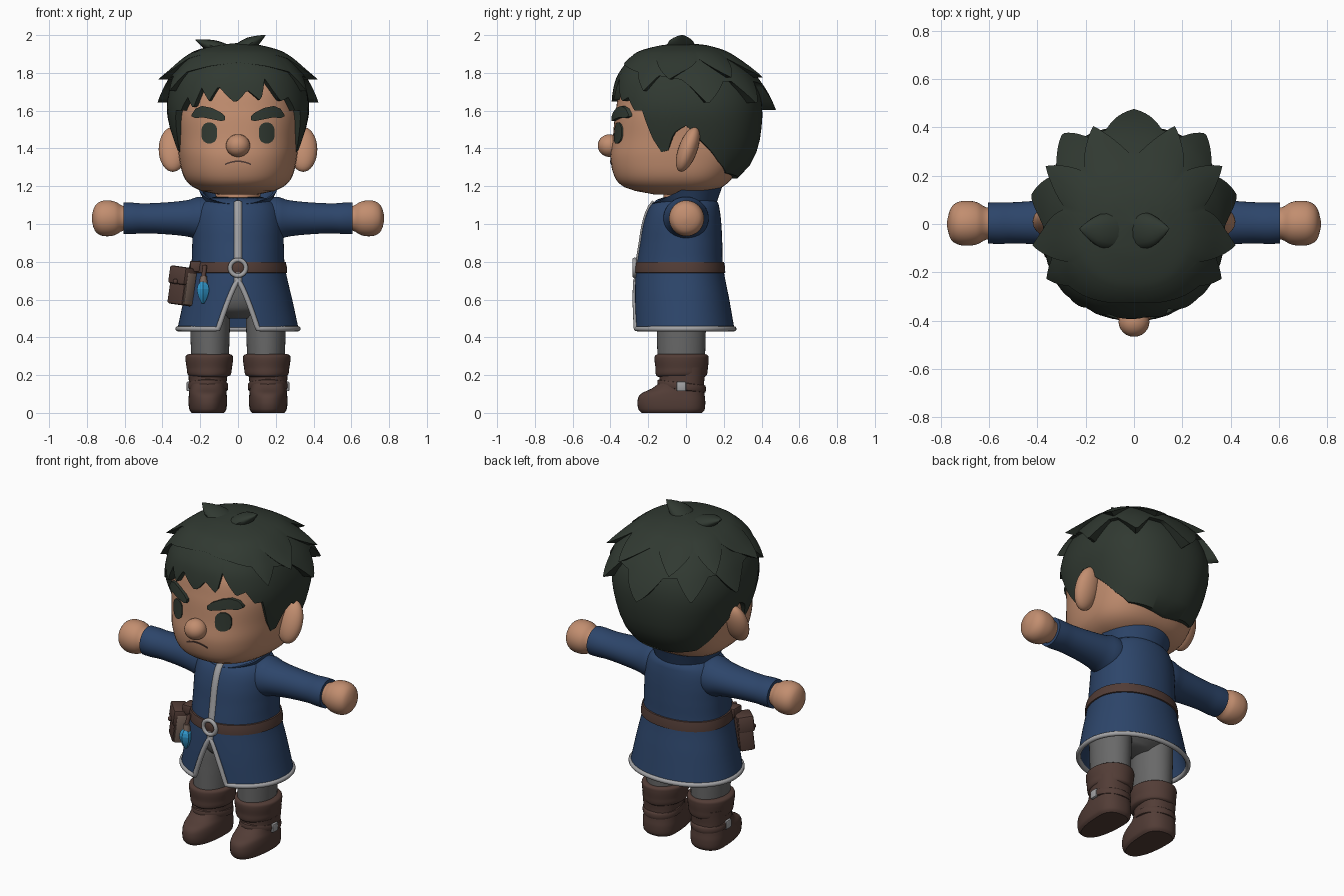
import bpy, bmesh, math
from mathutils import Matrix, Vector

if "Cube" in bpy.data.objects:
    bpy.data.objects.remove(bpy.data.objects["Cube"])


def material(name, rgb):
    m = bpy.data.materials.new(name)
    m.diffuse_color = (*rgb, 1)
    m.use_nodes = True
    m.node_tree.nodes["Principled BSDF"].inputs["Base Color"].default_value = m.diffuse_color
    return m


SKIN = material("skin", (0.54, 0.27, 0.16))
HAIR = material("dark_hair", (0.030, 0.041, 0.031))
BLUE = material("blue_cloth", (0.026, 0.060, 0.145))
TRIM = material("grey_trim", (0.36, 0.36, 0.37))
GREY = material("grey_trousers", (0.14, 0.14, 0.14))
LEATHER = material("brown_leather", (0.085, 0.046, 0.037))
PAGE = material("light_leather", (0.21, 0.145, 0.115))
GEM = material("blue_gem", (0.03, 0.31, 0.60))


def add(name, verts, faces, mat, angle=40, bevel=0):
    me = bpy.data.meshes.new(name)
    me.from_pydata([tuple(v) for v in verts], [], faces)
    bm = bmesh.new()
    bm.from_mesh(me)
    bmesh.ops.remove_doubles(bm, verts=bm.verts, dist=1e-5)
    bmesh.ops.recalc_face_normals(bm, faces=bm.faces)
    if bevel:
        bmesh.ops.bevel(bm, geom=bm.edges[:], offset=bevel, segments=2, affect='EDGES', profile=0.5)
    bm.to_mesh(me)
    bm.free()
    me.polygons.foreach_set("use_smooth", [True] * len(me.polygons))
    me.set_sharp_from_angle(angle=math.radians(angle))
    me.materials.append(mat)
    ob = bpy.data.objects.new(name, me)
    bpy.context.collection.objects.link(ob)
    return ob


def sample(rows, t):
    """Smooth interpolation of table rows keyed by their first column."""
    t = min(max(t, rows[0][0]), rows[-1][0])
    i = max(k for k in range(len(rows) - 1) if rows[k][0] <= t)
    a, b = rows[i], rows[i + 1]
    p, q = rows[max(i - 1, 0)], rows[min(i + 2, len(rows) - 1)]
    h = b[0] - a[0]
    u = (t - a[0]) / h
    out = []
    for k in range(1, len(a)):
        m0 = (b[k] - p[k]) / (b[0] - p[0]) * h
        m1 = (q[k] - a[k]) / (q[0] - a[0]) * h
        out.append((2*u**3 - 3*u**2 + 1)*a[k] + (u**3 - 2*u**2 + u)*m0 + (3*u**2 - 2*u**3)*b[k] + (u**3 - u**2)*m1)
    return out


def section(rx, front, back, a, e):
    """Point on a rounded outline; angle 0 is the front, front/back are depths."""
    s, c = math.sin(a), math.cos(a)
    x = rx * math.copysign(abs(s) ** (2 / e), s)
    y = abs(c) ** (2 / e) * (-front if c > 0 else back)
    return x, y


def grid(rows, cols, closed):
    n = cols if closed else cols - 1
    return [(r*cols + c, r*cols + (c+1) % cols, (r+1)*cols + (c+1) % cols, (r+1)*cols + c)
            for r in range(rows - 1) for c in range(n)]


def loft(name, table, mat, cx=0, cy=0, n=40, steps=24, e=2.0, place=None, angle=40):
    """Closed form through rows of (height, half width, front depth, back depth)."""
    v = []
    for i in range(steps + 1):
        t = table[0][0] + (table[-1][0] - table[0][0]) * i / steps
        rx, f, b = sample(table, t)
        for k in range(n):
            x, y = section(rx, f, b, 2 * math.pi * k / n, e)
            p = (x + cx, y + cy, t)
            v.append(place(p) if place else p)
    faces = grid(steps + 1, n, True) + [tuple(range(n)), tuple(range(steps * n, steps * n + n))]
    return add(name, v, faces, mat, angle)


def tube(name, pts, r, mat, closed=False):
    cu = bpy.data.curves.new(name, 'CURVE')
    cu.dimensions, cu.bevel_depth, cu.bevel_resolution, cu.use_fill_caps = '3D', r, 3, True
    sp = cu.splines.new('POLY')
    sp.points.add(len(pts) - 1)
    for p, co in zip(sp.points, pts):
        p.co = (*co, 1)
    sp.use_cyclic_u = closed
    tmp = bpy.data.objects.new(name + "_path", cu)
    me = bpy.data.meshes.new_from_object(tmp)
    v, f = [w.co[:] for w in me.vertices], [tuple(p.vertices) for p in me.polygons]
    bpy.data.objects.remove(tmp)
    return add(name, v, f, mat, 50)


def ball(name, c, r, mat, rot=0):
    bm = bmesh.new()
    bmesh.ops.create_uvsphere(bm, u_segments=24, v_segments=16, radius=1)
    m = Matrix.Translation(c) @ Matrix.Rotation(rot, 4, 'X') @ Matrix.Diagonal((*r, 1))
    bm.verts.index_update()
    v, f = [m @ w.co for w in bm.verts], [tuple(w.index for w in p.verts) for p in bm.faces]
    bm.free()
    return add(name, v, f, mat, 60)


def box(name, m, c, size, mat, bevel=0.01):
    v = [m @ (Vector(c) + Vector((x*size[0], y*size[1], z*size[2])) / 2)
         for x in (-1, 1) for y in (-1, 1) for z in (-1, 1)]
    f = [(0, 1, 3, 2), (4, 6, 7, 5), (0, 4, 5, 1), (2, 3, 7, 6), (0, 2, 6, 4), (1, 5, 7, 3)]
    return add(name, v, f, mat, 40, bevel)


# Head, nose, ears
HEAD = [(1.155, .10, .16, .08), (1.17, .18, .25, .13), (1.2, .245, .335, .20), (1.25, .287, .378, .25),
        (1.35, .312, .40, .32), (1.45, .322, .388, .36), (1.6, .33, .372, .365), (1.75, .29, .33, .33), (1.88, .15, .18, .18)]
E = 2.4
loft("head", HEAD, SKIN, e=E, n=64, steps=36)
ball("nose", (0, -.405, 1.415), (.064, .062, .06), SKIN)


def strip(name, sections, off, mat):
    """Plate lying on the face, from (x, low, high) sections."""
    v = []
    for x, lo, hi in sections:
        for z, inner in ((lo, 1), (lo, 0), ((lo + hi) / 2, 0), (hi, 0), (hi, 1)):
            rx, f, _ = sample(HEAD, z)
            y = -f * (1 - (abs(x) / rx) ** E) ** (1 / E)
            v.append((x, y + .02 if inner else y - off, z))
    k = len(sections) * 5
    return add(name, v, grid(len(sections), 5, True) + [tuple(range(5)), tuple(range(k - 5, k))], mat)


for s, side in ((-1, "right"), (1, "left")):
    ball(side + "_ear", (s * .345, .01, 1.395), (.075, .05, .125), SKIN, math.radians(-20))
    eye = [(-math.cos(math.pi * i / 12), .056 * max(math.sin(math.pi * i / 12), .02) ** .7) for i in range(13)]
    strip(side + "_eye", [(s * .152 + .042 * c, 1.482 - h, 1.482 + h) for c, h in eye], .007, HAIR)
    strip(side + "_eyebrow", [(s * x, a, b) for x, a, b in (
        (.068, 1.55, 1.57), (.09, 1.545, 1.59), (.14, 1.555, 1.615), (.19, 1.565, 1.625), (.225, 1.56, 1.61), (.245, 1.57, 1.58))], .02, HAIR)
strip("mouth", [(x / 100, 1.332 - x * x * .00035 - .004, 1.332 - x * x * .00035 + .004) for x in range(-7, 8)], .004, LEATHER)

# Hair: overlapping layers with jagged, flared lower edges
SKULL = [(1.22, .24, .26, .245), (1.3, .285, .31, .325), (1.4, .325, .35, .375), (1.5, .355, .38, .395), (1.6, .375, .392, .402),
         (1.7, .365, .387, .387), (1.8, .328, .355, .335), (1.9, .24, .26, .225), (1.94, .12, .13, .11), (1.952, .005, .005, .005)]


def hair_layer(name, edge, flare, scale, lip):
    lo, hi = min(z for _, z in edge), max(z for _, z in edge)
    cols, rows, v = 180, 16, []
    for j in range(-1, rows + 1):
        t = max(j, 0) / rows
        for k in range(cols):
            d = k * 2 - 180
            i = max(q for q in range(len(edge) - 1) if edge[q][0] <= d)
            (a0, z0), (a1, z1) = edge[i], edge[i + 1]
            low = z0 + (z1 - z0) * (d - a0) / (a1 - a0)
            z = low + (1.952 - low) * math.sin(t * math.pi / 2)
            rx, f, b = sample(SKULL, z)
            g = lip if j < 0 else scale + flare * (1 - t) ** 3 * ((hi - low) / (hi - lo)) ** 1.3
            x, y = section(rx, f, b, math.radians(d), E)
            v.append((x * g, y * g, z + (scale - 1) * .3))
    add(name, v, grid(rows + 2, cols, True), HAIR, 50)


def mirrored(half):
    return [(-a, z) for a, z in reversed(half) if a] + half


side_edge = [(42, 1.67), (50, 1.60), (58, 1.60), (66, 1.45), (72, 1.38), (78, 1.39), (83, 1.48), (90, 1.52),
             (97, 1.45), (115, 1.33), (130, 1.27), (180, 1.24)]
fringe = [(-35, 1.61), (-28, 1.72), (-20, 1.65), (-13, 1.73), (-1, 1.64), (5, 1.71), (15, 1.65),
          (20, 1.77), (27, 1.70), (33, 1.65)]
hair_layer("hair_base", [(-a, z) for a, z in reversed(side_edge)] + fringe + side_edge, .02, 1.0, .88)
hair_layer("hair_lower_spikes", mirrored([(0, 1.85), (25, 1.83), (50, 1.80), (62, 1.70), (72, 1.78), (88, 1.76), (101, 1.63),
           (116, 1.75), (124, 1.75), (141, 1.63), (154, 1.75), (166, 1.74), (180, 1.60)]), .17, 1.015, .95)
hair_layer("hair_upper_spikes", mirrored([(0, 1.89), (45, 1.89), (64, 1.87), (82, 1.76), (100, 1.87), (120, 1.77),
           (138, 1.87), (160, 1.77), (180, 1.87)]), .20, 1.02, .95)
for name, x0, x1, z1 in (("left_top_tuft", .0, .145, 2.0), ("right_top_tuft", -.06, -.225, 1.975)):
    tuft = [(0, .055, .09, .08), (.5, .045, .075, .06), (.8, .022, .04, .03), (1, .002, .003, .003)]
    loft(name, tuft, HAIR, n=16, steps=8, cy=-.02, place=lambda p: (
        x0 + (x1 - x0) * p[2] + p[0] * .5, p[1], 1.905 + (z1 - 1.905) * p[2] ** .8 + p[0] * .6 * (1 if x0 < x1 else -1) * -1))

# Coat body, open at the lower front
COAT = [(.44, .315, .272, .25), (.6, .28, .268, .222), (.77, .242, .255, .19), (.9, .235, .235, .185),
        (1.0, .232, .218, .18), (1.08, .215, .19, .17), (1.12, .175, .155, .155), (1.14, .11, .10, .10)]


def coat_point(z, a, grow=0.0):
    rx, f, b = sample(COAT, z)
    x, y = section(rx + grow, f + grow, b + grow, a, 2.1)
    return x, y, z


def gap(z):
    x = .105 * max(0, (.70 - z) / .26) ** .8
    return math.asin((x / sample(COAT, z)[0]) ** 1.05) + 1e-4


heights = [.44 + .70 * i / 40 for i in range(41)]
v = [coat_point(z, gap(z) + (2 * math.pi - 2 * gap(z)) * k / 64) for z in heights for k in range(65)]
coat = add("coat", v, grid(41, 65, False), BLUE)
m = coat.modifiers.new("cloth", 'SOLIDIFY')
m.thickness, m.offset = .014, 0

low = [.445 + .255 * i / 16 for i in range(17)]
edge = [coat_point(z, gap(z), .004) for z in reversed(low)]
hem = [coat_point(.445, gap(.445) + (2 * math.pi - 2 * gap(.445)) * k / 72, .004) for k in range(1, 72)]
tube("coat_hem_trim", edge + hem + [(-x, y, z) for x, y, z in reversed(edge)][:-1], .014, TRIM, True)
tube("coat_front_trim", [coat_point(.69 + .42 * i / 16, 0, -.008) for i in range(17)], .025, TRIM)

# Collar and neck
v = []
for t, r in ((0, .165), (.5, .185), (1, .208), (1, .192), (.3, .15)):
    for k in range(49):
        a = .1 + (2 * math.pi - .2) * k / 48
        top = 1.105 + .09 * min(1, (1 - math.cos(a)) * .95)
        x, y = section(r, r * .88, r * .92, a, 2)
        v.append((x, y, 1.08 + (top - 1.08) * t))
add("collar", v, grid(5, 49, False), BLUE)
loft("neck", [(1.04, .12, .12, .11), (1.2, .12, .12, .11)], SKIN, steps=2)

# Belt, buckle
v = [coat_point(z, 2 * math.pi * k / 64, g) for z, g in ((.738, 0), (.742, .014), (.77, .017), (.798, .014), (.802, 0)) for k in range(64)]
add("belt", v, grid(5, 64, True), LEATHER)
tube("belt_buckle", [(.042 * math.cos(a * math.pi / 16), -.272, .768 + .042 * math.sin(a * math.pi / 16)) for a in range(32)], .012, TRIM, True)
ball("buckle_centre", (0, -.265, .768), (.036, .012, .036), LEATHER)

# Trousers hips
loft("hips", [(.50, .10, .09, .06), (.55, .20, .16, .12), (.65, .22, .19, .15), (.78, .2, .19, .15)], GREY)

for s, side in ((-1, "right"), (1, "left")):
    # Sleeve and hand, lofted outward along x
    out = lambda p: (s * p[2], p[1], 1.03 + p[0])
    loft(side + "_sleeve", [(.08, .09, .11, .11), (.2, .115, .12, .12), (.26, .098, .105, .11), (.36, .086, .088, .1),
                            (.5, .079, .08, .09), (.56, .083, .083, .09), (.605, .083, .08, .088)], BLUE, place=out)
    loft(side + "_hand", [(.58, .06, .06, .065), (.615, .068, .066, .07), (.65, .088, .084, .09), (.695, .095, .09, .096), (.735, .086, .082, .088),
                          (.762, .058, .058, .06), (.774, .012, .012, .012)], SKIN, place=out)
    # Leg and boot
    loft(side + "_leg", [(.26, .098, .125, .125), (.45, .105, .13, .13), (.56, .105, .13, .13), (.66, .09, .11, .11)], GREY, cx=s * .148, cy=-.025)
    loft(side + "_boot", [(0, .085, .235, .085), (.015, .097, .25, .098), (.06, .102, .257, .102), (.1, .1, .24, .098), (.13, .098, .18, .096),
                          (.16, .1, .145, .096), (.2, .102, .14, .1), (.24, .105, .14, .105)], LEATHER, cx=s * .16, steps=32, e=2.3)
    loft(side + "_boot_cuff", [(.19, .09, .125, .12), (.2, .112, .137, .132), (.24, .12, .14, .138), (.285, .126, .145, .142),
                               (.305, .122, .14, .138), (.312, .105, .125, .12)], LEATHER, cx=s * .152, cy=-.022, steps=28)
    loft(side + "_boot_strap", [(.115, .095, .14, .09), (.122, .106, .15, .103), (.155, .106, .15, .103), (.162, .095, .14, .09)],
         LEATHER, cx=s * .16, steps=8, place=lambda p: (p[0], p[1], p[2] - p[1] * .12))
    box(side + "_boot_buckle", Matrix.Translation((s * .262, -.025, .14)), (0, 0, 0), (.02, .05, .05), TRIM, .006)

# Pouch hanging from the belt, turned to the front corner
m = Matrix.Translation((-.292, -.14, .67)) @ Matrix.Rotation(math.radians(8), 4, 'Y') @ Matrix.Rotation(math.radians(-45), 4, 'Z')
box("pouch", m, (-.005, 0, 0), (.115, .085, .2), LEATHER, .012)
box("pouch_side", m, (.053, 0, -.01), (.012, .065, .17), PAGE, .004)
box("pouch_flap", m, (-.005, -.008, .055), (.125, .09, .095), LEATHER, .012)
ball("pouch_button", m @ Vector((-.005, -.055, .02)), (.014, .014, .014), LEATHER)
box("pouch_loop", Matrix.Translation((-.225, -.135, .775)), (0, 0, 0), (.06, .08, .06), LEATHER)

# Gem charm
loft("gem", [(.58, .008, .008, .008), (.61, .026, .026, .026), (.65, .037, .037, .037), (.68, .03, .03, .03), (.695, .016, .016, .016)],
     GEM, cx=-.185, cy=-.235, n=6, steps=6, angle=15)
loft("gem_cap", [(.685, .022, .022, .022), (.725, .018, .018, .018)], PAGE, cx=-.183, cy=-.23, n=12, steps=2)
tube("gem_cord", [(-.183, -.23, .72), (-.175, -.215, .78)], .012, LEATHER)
...
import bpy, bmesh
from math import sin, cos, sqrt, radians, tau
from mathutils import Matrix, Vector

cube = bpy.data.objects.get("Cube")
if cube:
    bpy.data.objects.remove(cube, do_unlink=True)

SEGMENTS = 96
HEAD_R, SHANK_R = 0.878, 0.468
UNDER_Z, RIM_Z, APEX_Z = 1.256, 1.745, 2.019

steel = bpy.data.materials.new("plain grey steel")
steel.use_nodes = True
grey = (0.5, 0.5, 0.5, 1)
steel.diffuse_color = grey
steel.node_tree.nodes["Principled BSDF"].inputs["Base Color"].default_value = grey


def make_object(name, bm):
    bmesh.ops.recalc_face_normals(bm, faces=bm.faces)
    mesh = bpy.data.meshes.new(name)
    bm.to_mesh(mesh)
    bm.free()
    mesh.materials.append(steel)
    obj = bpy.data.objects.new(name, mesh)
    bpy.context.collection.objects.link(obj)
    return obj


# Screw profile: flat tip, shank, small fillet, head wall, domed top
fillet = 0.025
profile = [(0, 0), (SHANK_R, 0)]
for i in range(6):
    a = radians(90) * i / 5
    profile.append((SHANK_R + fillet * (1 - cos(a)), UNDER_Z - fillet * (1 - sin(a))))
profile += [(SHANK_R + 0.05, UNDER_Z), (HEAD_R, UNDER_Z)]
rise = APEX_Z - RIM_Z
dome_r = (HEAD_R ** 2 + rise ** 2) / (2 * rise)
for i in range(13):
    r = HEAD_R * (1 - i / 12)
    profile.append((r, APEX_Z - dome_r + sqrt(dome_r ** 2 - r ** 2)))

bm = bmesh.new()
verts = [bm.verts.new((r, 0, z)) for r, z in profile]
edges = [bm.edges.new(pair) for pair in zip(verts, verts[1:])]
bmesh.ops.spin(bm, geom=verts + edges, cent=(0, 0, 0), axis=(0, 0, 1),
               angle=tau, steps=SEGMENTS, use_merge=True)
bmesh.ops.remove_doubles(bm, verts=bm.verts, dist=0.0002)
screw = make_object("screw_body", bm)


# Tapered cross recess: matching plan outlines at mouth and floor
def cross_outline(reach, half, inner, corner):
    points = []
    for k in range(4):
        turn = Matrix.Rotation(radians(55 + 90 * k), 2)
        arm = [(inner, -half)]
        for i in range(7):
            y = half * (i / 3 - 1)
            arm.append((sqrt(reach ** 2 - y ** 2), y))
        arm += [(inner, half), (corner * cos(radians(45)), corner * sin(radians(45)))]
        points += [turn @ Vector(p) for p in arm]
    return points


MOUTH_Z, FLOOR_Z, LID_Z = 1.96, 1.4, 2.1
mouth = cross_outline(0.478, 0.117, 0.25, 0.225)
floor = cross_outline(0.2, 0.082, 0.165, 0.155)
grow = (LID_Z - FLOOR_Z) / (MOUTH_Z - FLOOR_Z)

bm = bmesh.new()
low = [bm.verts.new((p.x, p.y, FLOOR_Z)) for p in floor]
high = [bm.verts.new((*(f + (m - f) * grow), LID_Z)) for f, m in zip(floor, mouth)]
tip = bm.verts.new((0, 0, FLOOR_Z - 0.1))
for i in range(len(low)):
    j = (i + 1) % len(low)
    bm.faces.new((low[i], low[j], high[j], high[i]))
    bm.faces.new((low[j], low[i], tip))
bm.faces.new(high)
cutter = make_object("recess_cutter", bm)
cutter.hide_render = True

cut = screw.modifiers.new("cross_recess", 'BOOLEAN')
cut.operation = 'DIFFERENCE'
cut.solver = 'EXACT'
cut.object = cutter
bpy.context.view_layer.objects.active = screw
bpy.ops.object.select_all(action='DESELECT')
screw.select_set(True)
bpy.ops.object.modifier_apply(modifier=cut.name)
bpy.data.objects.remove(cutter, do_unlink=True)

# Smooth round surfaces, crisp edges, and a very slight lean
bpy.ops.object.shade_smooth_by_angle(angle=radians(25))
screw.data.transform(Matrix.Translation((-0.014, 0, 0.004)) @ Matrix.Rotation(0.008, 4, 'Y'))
* * *
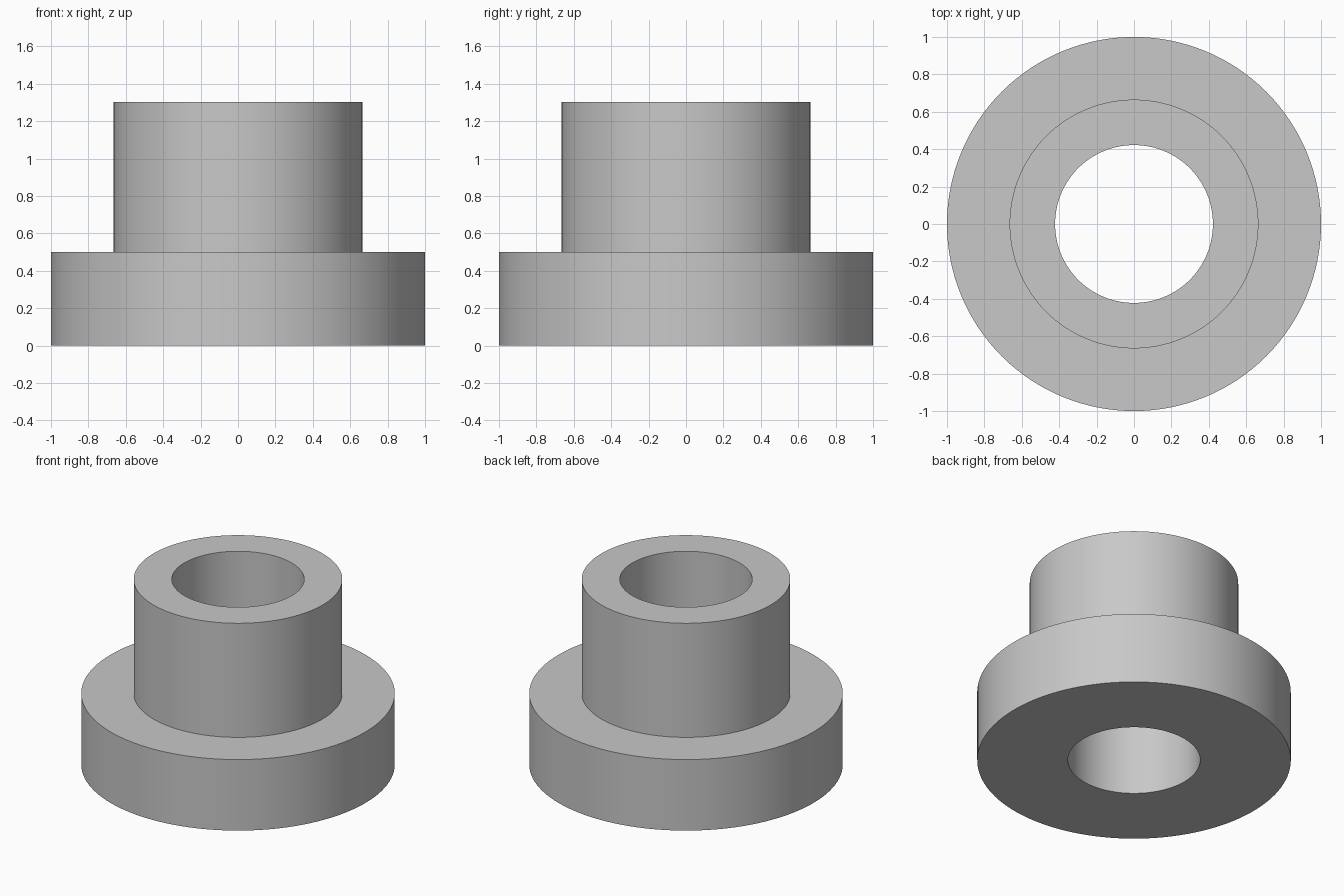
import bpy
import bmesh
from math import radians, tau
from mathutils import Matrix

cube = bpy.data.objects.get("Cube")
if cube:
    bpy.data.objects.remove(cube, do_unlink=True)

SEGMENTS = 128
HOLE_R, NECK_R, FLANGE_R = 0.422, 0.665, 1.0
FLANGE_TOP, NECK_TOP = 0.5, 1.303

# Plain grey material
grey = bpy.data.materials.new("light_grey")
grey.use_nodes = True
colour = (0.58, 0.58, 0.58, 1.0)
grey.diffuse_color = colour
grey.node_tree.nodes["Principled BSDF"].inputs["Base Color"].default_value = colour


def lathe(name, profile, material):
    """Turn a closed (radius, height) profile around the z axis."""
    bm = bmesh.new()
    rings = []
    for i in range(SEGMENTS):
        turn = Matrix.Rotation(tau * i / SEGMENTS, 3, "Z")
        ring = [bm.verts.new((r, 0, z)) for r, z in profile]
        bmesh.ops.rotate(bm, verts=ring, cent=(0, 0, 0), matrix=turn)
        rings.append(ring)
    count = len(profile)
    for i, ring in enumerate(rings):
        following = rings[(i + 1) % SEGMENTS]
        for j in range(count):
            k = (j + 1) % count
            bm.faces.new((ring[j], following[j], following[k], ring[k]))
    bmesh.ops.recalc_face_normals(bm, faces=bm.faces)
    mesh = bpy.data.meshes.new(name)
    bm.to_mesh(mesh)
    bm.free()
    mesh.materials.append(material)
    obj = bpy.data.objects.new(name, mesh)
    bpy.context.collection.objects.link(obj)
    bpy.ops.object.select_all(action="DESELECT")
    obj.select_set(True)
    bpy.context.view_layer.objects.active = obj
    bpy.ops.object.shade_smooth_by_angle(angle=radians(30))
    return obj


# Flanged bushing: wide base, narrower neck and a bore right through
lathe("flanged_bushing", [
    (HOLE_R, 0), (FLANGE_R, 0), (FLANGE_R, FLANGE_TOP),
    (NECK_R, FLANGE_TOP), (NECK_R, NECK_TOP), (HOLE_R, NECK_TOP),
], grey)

=== Instructions to follow ===
Please copy the lines in the records above between the one holding "import bpy, bmesh, math" and the one holding "i = max(k for", inclusive, exactly and with no other line.

=== Solution to the exercise ===
import bpy, bmesh, math
from mathutils import Matrix, Vector

if "Cube" in bpy.data.objects:
    bpy.data.objects.remove(bpy.data.objects["Cube"])


def material(name, rgb):
    m = bpy.data.materials.new(name)
    m.diffuse_color = (*rgb, 1)
    m.use_nodes = True
    m.node_tree.nodes["Principled BSDF"].inputs["Base Color"].default_value = m.diffuse_color
    return m


SKIN = material("skin", (0.54, 0.27, 0.16))
HAIR = material("dark_hair", (0.030, 0.041, 0.031))
BLUE = material("blue_cloth", (0.026, 0.060, 0.145))
TRIM = material("grey_trim", (0.36, 0.36, 0.37))
GREY = material("grey_trousers", (0.14, 0.14, 0.14))
LEATHER = material("brown_leather", (0.085, 0.046, 0.037))
PAGE = material("light_leather", (0.21, 0.145, 0.115))
GEM = material("blue_gem", (0.03, 0.31, 0.60))


def add(name, verts, faces, mat, angle=40, bevel=0):
    me = bpy.data.meshes.new(name)
    me.from_pydata([tuple(v) for v in verts], [], faces)
    bm = bmesh.new()
    bm.from_mesh(me)
    bmesh.ops.remove_doubles(bm, verts=bm.verts, dist=1e-5)
    bmesh.ops.recalc_face_normals(bm, faces=bm.faces)
    if bevel:
        bmesh.ops.bevel(bm, geom=bm.edges[:], offset=bevel, segments=2, affect='EDGES', profile=0.5)
    bm.to_mesh(me)
    bm.free()
    me.polygons.foreach_set("use_smooth", [True] * len(me.polygons))
    me.set_sharp_from_angle(angle=math.radians(angle))
    me.materials.append(mat)
    ob = bpy.data.objects.new(name, me)
    bpy.context.collection.objects.link(ob)
    return ob


def sample(rows, t):
    """Smooth interpolation of table rows keyed by their first column."""
    t = min(max(t, rows[0][0]), rows[-1][0])
    i = max(k for k in range(len(rows) - 1) if rows[k][0] <= t)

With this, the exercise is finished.